lifetimes. All this while malloc contention is rarely a
problem in Ruby because of the global VM lock (GVL).
Even without restartable sequences, I was wondering if lfstack
(also in urcu) could even be used for sharing/distributing
arenas between threads. This would require tcache to avoid
retries on lfstack pop/push.
Much less straighforward than using wfcqueue for frees with
this patch, though :)
 we only had green-threads back in Ruby 1.8, and I guess many
Rubyists got used to the idea that they could have many
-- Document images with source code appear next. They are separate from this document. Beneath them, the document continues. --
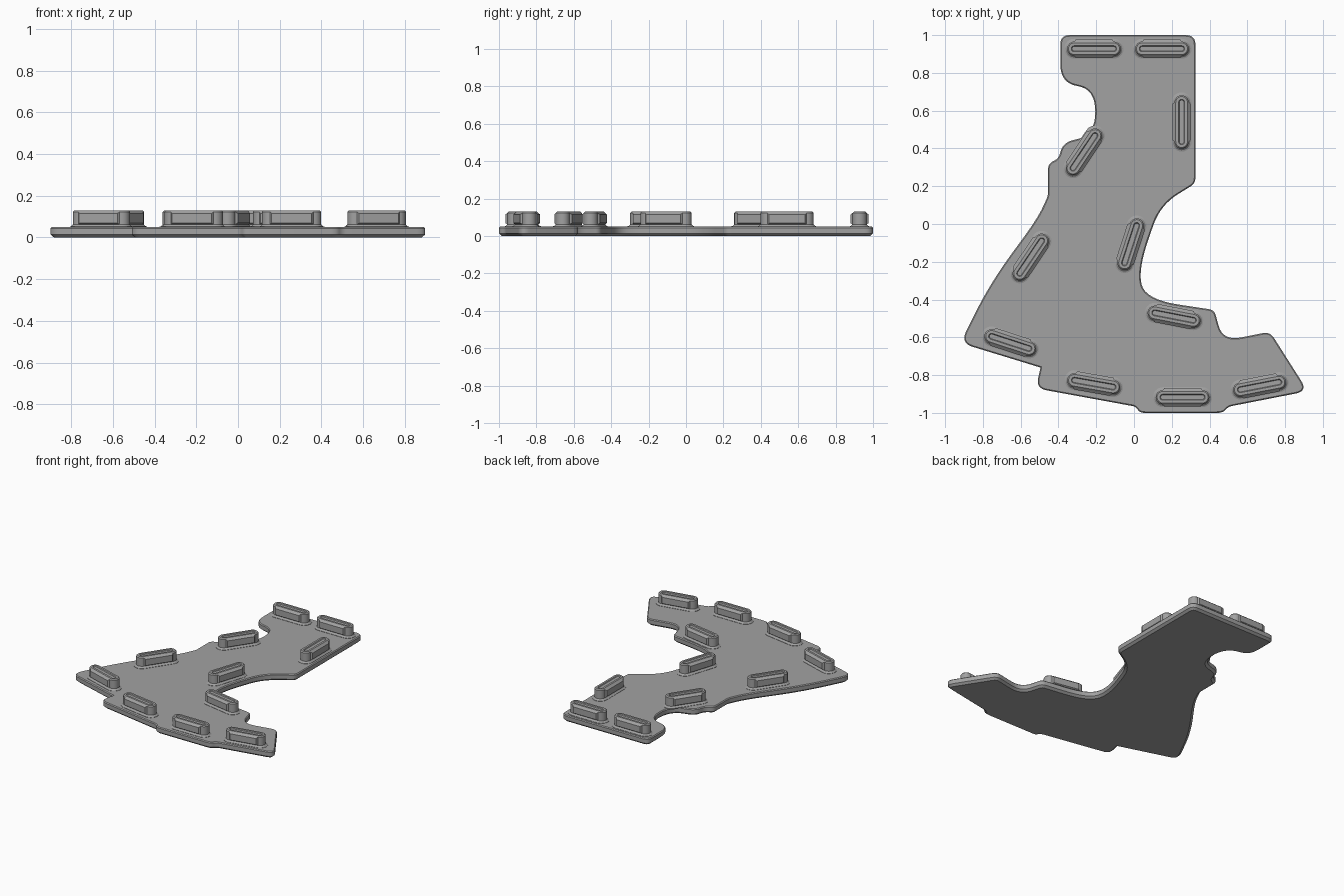
import bpy, bmesh, math
from mathutils import Vector

if "Cube" in bpy.data.objects:
    bpy.data.objects.remove(bpy.data.objects["Cube"])

grey = bpy.data.materials.new("dark_grey")
grey.diffuse_color = (0.36, 0.36, 0.36, 1)
grey.use_nodes = True
grey.node_tree.nodes["Principled BSDF"].inputs["Base Color"].default_value = grey.diffuse_color


def rounded_outline(corners, steps=8):
    """Blend each corner (x, y, cut distance) into a smooth curve."""
    pts = []
    n = len(corners)
    for i, (x, y, cut) in enumerate(corners):
        p = Vector((x, y))
        a, b = Vector(corners[i - 1][:2]), Vector(corners[(i + 1) % n][:2])
        if cut == 0:
            new = [p]
        else:
            s = p + (a - p).normalized() * min(cut, (a - p).length / 2)
            e = p + (b - p).normalized() * min(cut, (b - p).length / 2)
            new = [s * (1 - t) ** 2 + p * 2 * t * (1 - t) + e * t * t
                   for t in (k / steps for k in range(steps + 1))]
        for q in new:
            if not pts or (q - pts[-1]).length > 0.001:
                pts.append(q)
    return pts


def inset(pts, d):
    """Move a clockwise outline inward by d."""
    out = []
    for i, p in enumerate(pts):
        u = (p - pts[i - 1]).normalized()
        v = (pts[(i + 1) % len(pts)] - p).normalized()
        n1, n2 = Vector((u.y, -u.x)), Vector((v.y, -v.x))
        out.append(p + (n1 + n2) * d / (1 + n1.dot(n2)))
    return out


def loft(bm, rings):
    """Skin (outline, z) rings and cap both ends."""
    loops = [[bm.verts.new((p.x, p.y, z)) for p in pts] for pts, z in rings]
    for lo, hi in zip(loops, loops[1:]):
        for i in range(len(lo)):
            bm.faces.new((lo[i - 1], lo[i], hi[i], hi[i - 1]))
    bm.faces.new(loops[0])
    bm.faces.new(loops[-1])
    bmesh.ops.recalc_face_normals(bm, faces=bm.faces)


def finish_mesh(bm, name):
    mesh = bpy.data.meshes.new(name)
    bm.to_mesh(mesh)
    bm.free()
    mesh.materials.append(grey)
    return mesh


def add_object(name, mesh):
    ob = bpy.data.objects.new(name, mesh)
    bpy.context.collection.objects.link(ob)
    return ob


def smooth(ob):
    bpy.ops.object.select_all(action='DESELECT')
    ob.select_set(True)
    bpy.context.view_layer.objects.active = ob
    bpy.ops.object.shade_smooth_by_angle(angle=math.radians(25))


# Base plate, clockwise from the top left corner
corners = [
    (-0.39, 1.0, .05), (0.325, 1.0, .05), (0.325, 0.215, .03),
    (0.14, 0.10, .11), (0.02, -0.24, .3), (0.06, -0.40, .18),
    (0.425, -0.455, .03), (0.47, -0.62, .1), (0.72, -0.57, .04),
    (0.92, -0.885, .065), (0.5, -0.967, .02), (0.47, -1.0, .03),
    (0.03, -1.0, .03), (0.01, -0.967, .02), (-0.52, -0.87, .06),
    (-0.495, -0.76, 0), (-0.92, -0.63, .07), (-0.76, -0.31, .2),
    (-0.51, 0.03, .15), (-0.455, 0.15, .02), (-0.455, 0.32, .03),
    (-0.40, 0.345, .03), (-0.375, 0.43, .05), (-0.205, 0.475, .14),
    (-0.205, 0.715, .14), (-0.39, 0.745, .1),
]
outline = rounded_outline(corners)
bm = bmesh.new()
loft(bm, [(inset(outline, d), z) for d, z in
          ((.016, 0), (0, .014), (0, .044), (.006, .05))])
smooth(add_object("base_plate", finish_mesh(bm, "base_plate")))


# Capsule-shaped pad with a flared foot, raised side ribs and a top groove
def capsule(r, half=0.104, steps=12):
    pts = []
    for side in (1, -1):
        for k in range(steps + 1):
            a = math.radians(90 * side) - math.pi * k / steps
            pts.append(Vector((side * half + r * math.cos(a), r * math.sin(a))))
    return pts


bm = bmesh.new()
loft(bm, [(capsule(r), z) for r, z in
          ((.053, .045), (.053, .052), (.046, .054), (.038, .062),
           (.038, .123), (.031, .13), (.016, .13), (.012, .124))])
walls = [f for f in bm.faces
         if abs(f.normal.y) > .99 and f.calc_area() > .006]
bmesh.ops.inset_individual(bm, faces=walls, thickness=.011, depth=.011)
pad_mesh = finish_mesh(bm, "pad")

# Pads: x, y, angle
pads = [
    (-.212, .928, 0), (.148, .928, 0), (.252, .54, 90), (-.265, .382, 56),
    (-.018, -.107, 72), (-.547, -.175, 56), (.212, -.49, -11),
    (-.655, -.627, -18), (-.213, -.845, -10), (.257, -.917, 0),
    (.665, -.857, 11),
]
for i, (x, y, angle) in enumerate(pads):
    ob = add_object(f"pad_{i + 1}", pad_mesh)
    ob.location = (x, y, 0)
    ob.rotation_euler.z = math.radians(angle)
    if i == 0:
        smooth(ob)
threads cheaply. Ruby 1.9+ moved to 100% native threads,
so I'm also trying to reintroduce green threads as an option
back into Ruby (but still keeping native threads)
> > OK, I noticed my patch fails conformance tests because
> > (despite my use of __cds_wfcq_splice_nonblocking) it references
> > poll(), despite poll() being in an impossible code path:
> > __cds_wfcq_splice_nonblocking -> ___cds_wfcq_splice
> > -> ___cds_wfcq_busy_wait -> poll
> > The poll call is impossible because the `blocking' parameter is 0;
> > but I guess the linker doesn't know that?
> Correct. We can fix that easily at a later date. Don't worry about it.
Heh, a bit dirty, but #define-ing poll away seems to work :)
diff --git a/malloc/malloc.c b/malloc/malloc.c
index 40d61e45db..89e675c7a0 100644
@@ -247,6 +247,11 @@
/* For SINGLE_THREAD_P. */
+/* prevent wfcqueue.h from including poll.h and linking to it */
+#define poll(a,b,c) assert(0 && "should not be called")
#define _LGPL_SOURCE /* allows inlines */